“The hand that rocks the cradle is the hand that rules the world.” — W.R. Wallace, 1865
THE story below was shared by the famous French author Victor Hugo:
It was during the French Revolution in 1700. A mother and her two children were driven from their home. They wandered through the woods and fields for several days, living on roots and leaves. On the third morning, they hid in some bushes but two soldiers flushed them out. The officer saw they were starving, so he gave them a long loaf of French bread.
The mother grabbed like a famished animal, broke it into two pieces, and gave one to each child. One officer saw that and asked the other, “Isn’t that mother hungry?”
“No,” replied the captain, “it’s because she’s a mother.”
The anecdote reminded me the words of Shannon L. Alder. She said, “The greatest heroes in life are those that never give up on someone. They stick it out and make it work. They sacrifice things in their life, in order to help others grow. They give up what they want because someone needs it more. They work hard and overcome adversity. They fail for a moment, but get back up on their feet to show others they don’t have to stay down.
“They show their loved ones that love is not ‘proved’ by conformity. They teach others that having a voice is a sign of courage, and they will not stay silent to make people feel comfortable. They are fearless and will do whatever it takes to bring about the greatness in the ones they love because doing so brings them peace. Their name is – MOM.”
The famous American novelist Washington Irving said it right: “A mother is the truest friend we have, when trials heavy and sudden fall upon us; when adversity takes the place of prosperity; when friends desert us; when trouble thickens around us, still will she cling to us, and endeavor by her kind precepts and counsels to dissipate the clouds of darkness, and cause peace to return to our hearts.”
More often than not, the best place of a mother in the house is the kitchen. That seems to be her turf. Unknowingly, not all mothers love the place. Here’s a glimpse of a conversation between a mother and daughter, as penned by Kyung-Sook Shin in Please Look After Mom:
“Mom’s eyes held yours for a moment. ‘I don’t like or dislike the kitchen. I cooked because I had to. I had to stay in the kitchen so you could all eat and go to school. How could you only do what you like? There are things you have to do whether you like it or not.’
“Mom’s expression asked, ‘What kind of question is that?’ And then she murmured, ‘If you only do what you like, who’s going to do what you don’t like?’”
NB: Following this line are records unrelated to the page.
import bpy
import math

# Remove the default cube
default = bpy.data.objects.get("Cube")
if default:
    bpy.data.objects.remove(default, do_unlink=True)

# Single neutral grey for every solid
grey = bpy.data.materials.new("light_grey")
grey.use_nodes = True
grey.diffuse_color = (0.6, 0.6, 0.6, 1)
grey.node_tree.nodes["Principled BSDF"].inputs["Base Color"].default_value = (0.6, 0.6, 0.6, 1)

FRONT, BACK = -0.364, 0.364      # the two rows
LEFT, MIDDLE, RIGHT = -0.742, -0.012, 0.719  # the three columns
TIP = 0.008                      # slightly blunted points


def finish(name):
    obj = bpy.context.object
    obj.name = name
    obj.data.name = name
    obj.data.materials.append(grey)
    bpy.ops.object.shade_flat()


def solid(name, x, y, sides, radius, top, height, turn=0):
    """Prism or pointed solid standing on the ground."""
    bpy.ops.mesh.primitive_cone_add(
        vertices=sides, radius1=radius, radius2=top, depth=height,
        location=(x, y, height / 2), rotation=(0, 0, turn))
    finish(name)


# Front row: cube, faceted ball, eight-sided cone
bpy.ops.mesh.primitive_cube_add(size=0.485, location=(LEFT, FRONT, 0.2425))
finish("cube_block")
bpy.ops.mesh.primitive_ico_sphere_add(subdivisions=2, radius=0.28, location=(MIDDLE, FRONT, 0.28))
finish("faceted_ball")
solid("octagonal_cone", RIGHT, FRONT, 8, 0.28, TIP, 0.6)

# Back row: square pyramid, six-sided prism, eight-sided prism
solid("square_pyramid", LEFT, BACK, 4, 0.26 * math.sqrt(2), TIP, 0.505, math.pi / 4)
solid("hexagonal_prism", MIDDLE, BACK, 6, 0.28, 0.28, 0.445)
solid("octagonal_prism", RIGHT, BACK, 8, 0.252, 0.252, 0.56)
But mother knows best, so goes a saying. They know the secret of turning a rascal kid to do what she wants the child to do by praising the little one. It was the great English writer and painter, John Ruskin, who said that some of the greatest successes of the human race have been caused by love of praise.
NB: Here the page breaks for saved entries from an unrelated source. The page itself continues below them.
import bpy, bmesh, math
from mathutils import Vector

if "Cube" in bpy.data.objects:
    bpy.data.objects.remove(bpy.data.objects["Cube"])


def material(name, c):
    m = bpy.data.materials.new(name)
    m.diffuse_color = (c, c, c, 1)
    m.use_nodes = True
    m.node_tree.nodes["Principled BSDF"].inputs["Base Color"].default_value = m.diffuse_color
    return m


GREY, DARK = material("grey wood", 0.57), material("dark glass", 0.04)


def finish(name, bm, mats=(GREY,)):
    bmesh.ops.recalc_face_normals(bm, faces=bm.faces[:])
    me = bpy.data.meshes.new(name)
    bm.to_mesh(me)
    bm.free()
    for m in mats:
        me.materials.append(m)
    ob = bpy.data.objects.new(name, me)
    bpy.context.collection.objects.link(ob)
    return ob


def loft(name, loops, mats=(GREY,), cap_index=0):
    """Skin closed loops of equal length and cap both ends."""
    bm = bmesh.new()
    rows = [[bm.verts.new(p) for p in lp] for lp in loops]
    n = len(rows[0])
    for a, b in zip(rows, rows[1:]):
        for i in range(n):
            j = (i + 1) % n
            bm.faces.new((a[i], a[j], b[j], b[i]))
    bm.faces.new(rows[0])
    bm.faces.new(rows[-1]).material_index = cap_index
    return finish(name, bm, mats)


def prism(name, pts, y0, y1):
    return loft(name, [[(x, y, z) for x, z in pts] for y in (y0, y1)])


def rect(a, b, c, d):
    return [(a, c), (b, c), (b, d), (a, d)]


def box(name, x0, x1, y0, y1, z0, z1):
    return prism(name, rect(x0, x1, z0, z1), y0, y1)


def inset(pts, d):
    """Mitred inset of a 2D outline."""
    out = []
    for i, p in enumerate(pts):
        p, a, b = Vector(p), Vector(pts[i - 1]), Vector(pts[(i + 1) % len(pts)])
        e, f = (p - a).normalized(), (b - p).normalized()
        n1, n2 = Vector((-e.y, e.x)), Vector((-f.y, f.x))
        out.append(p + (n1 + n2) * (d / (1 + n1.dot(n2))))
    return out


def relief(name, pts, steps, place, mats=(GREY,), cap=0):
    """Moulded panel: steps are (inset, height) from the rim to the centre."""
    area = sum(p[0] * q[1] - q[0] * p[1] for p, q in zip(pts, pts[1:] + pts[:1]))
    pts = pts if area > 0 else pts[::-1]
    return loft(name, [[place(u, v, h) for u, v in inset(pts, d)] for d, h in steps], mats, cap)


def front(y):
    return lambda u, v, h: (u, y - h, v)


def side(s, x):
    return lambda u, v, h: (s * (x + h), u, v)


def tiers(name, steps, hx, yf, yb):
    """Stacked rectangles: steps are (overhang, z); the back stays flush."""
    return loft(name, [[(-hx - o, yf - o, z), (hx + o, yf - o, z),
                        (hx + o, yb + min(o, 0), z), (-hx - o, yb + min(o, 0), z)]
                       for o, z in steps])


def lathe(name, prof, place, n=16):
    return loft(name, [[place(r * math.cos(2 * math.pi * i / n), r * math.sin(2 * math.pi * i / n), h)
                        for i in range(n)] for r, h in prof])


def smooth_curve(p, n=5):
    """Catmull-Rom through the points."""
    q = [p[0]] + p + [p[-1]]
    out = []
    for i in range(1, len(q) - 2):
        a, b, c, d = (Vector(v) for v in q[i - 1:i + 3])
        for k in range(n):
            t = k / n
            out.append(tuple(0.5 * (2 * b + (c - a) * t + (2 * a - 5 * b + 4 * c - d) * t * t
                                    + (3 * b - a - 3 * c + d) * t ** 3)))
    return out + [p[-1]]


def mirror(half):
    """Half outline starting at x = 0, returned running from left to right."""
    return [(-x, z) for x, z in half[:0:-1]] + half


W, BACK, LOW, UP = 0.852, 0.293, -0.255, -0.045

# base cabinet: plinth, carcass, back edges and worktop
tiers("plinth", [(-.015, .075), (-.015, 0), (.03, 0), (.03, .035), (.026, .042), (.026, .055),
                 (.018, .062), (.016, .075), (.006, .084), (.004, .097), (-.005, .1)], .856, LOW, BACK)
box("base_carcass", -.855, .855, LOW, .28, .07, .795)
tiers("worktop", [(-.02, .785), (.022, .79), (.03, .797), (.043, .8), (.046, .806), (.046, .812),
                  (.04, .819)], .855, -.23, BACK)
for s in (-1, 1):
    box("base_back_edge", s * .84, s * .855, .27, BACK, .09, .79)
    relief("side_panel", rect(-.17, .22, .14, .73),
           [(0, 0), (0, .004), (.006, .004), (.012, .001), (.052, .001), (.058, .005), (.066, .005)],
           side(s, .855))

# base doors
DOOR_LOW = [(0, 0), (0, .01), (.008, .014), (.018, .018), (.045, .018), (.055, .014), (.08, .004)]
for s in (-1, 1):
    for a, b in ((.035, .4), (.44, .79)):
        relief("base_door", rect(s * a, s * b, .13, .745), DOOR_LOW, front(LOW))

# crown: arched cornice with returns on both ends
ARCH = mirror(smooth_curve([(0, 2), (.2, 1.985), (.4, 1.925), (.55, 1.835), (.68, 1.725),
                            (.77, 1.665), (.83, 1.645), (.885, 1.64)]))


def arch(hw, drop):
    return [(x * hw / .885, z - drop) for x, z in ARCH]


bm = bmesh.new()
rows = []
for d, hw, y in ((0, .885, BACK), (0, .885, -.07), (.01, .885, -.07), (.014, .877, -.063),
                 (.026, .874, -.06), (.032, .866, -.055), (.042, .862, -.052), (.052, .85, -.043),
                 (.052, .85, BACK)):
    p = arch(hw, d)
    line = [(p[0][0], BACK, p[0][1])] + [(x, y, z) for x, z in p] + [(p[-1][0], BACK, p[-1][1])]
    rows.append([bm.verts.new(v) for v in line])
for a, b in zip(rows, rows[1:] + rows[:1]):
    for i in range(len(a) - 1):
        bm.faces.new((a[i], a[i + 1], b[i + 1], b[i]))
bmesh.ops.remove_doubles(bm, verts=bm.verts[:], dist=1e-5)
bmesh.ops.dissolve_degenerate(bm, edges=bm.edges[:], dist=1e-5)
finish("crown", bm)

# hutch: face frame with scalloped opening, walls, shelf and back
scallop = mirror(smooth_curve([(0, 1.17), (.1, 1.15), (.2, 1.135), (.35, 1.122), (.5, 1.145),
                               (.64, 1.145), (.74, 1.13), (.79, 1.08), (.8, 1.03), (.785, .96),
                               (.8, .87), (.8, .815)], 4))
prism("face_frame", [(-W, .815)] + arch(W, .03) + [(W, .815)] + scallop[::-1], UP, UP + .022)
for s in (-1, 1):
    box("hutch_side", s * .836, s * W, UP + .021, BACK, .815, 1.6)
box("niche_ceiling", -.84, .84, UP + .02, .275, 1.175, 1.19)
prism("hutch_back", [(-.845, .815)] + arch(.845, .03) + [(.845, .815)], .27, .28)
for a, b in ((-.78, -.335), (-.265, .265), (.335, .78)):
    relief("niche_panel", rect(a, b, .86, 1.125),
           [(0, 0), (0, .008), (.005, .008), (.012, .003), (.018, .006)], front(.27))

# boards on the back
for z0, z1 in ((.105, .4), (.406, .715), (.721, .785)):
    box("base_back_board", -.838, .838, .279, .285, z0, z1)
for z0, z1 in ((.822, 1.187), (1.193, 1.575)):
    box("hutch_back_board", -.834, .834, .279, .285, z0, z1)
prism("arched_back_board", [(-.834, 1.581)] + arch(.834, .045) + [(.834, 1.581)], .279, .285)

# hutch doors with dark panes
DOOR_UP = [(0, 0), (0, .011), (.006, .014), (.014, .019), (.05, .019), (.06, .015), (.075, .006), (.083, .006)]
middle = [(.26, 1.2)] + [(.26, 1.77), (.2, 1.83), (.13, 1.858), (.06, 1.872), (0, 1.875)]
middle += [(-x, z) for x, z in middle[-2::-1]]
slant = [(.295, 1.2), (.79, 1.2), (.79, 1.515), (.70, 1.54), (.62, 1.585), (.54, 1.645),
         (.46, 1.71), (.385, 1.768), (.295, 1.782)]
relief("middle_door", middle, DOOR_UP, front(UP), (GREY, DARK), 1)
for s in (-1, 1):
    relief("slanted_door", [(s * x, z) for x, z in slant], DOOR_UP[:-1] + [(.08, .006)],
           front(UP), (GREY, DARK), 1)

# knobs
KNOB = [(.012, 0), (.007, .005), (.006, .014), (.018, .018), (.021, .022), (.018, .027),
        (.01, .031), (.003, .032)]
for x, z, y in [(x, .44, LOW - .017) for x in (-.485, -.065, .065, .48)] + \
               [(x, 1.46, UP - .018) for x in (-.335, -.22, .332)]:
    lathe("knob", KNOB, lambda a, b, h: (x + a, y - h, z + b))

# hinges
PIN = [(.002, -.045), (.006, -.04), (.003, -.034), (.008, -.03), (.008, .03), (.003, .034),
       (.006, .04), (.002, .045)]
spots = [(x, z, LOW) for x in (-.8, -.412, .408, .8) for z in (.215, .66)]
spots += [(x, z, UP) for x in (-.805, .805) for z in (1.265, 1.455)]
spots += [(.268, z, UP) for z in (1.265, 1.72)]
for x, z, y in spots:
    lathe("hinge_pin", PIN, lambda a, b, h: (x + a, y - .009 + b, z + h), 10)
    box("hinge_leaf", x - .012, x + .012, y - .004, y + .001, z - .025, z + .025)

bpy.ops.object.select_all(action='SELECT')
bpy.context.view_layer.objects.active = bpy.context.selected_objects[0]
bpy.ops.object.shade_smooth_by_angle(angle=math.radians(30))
“This is especially true in childhood,” Jack Denton Scott wrote in Reader’s Digest. “But all too often parents turn children away by pointing out only their faults and mistakes. A wise parent makes it a point to praise a child when he or she deserves it. It can work wonders.”
Scott proved this by the story of a woman he knew well. She completely transformed her son’s dislike of drying dishes by a word of praise to him. The story goes this way:
One night, the mother and son were doing the dishes together, much to his dislike, when suddenly he dropped a large meat platter. There was silence after the crash. Then his mother looked at him and said, “You know, Robert, of all the times you have dried dishes for me, this is the first time you have ever dropped one. I think you have set some kind of record.”
Fear left the boy’s face and he broke out into a smile. Forever after that, drying dishes was fun. How true was the statement of a psychologist, who said: “Praise virtue and you will find few vices to condemn.”
Perhaps the only woman who never had a mother-in-law was Eve, the first woman. But she did become a mother herself – to Cain and Abel. In Flecks of Gold on a Path of Stone: Simple Truths for Profound Living, Craig D. Lounsbrough wrote: “Being a mother is not about ‘birthing a child into the world.’ Rather, it is about repeatedly ‘birthing into the child’ a steady sense of their inestimable worth, a prized understanding of their authentic self, a conviction that the impossible is largely the stuff of myth, and an utterly unwavering belief that cold actions of men never represent the warm heart of God. It is the relentless act of birthing these things into the innermost soul of a thirsty child that makes a woman a mother.”
To end this column, allow me to quote the poem written by Theodore Morse and Howard Johnson:
M is for the million things she gave me
O means only that she’s growing old
T is for the tears were shed to save me
H is for her heart of purest gold
E is for her eyes, with live-light shining
R means right, and right she’ll always be Put them together the spell “Mother,” A word that means the world to me.
Vital Signs Issue 87 Vol. 4, May 1-31 2016